(Stored data)
######

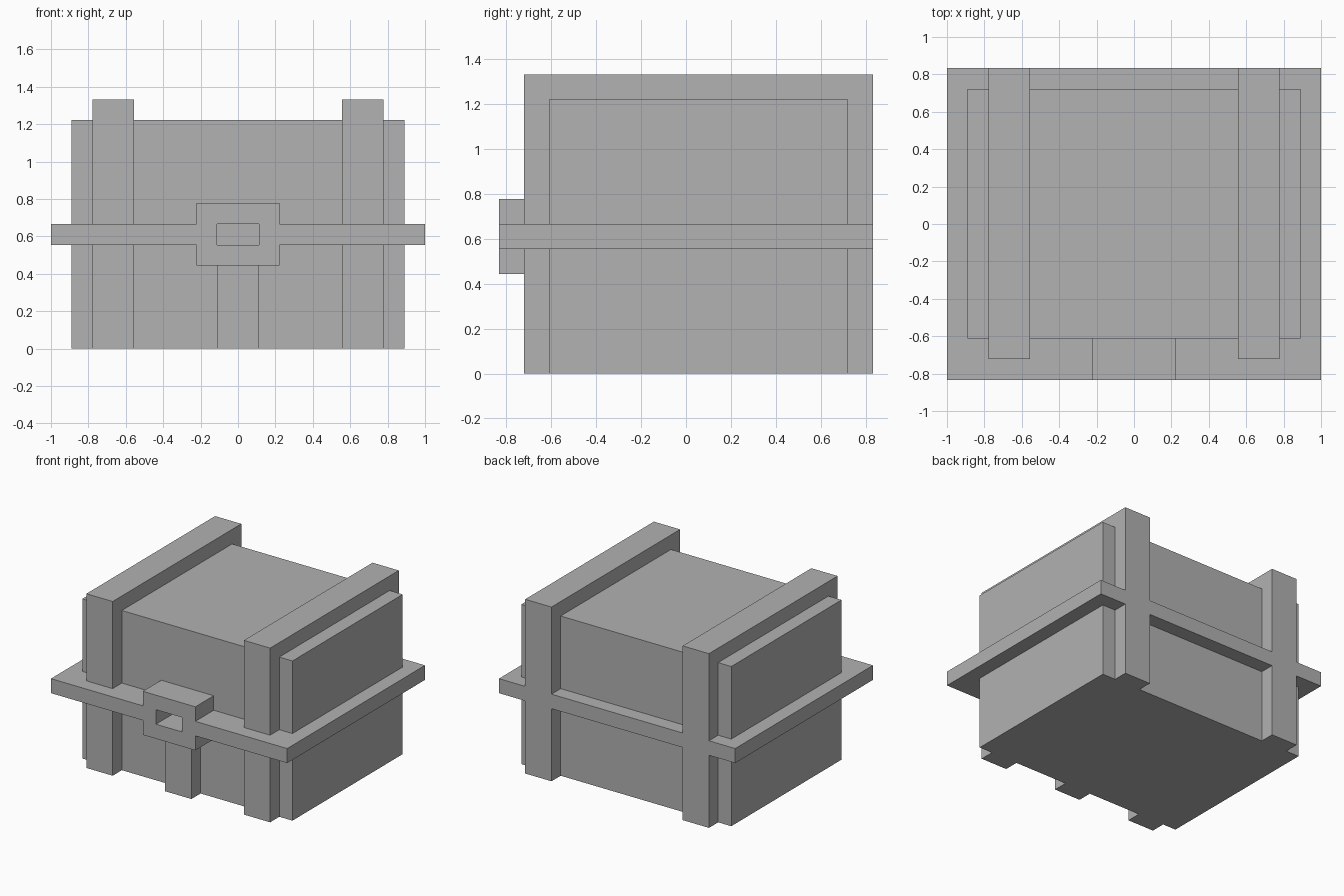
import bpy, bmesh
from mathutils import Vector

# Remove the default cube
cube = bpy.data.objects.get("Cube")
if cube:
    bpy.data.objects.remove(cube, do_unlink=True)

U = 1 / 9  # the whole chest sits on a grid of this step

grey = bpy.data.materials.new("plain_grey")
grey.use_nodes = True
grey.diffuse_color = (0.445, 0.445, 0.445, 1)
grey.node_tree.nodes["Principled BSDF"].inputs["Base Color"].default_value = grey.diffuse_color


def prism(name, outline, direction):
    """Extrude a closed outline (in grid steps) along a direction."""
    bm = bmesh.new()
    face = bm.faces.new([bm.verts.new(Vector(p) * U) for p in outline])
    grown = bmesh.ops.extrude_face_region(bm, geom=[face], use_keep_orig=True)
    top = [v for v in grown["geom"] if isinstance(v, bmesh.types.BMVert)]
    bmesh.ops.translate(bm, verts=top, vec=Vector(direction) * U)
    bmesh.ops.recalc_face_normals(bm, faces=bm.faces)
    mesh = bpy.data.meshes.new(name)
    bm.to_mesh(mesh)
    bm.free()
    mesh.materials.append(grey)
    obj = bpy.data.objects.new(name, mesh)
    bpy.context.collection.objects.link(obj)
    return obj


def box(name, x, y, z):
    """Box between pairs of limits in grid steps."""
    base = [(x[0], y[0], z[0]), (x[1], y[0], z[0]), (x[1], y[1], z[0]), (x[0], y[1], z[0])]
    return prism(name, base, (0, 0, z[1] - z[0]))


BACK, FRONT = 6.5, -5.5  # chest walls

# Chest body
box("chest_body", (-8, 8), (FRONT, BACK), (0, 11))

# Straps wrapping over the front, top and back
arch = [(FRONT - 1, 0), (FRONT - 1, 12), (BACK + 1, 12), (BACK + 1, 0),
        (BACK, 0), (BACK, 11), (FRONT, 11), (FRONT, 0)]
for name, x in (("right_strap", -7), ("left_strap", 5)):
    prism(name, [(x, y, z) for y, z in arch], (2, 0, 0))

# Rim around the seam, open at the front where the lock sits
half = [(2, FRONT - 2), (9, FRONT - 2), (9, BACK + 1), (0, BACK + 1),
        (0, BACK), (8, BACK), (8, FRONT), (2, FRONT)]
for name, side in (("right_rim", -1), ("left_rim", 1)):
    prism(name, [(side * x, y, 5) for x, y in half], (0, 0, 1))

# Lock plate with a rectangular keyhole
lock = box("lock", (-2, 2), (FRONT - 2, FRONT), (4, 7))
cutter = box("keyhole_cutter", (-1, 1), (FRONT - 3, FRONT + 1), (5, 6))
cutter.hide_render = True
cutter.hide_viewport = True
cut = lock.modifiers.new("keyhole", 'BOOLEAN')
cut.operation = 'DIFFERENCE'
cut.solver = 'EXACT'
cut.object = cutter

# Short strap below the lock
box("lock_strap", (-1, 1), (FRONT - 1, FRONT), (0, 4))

######

#### [What is expected]
Please give the entries again word for word, without any pictures.

#### [Solution to this task]
import bpy, bmesh
from mathutils import Vector

# Remove the default cube
cube = bpy.data.objects.get("Cube")
if cube:
    bpy.data.objects.remove(cube, do_unlink=True)

U = 1 / 9  # the whole chest sits on a grid of this step

grey = bpy.data.materials.new("plain_grey")
grey.use_nodes = True
grey.diffuse_color = (0.445, 0.445, 0.445, 1)
grey.node_tree.nodes["Principled BSDF"].inputs["Base Color"].default_value = grey.diffuse_color


def prism(name, outline, direction):
    """Extrude a closed outline (in grid steps) along a direction."""
    bm = bmesh.new()
    face = bm.faces.new([bm.verts.new(Vector(p) * U) for p in outline])
    grown = bmesh.ops.extrude_face_region(bm, geom=[face], use_keep_orig=True)
    top = [v for v in grown["geom"] if isinstance(v, bmesh.types.BMVert)]
    bmesh.ops.translate(bm, verts=top, vec=Vector(direction) * U)
    bmesh.ops.recalc_face_normals(bm, faces=bm.faces)
    mesh = bpy.data.meshes.new(name)
    bm.to_mesh(mesh)
    bm.free()
    mesh.materials.append(grey)
    obj = bpy.data.objects.new(name, mesh)
    bpy.context.collection.objects.link(obj)
    return obj


def box(name, x, y, z):
    """Box between pairs of limits in grid steps."""
    base = [(x[0], y[0], z[0]), (x[1], y[0], z[0]), (x[1], y[1], z[0]), (x[0], y[1], z[0])]
    return prism(name, base, (0, 0, z[1] - z[0]))


BACK, FRONT = 6.5, -5.5  # chest walls

# Chest body
box("chest_body", (-8, 8), (FRONT, BACK), (0, 11))

# Straps wrapping over the front, top and back
arch = [(FRONT - 1, 0), (FRONT - 1, 12), (BACK + 1, 12), (BACK + 1, 0),
        (BACK, 0), (BACK, 11), (FRONT, 11), (FRONT, 0)]
for name, x in (("right_strap", -7), ("left_strap", 5)):
    prism(name, [(x, y, z) for y, z in arch], (2, 0, 0))

# Rim around the seam, open at the front where the lock sits
half = [(2, FRONT - 2), (9, FRONT - 2), (9, BACK + 1), (0, BACK + 1),
        (0, BACK), (8, BACK), (8, FRONT), (2, FRONT)]
for name, side in (("right_rim", -1), ("left_rim", 1)):
    prism(name, [(side * x, y, 5) for x, y in half], (0, 0, 1))

# Lock plate with a rectangular keyhole
lock = box("lock", (-2, 2), (FRONT - 2, FRONT), (4, 7))
cutter = box("keyhole_cutter", (-1, 1), (FRONT - 3, FRONT + 1), (5, 6))
cutter.hide_render = True
cutter.hide_viewport = True
cut = lock.modifiers.new("keyhole", 'BOOLEAN')
cut.operation = 'DIFFERENCE'
cut.solver = 'EXACT'
cut.object = cutter

# Short strap below the lock
box("lock_strap", (-1, 1), (FRONT - 1, FRONT), (0, 4))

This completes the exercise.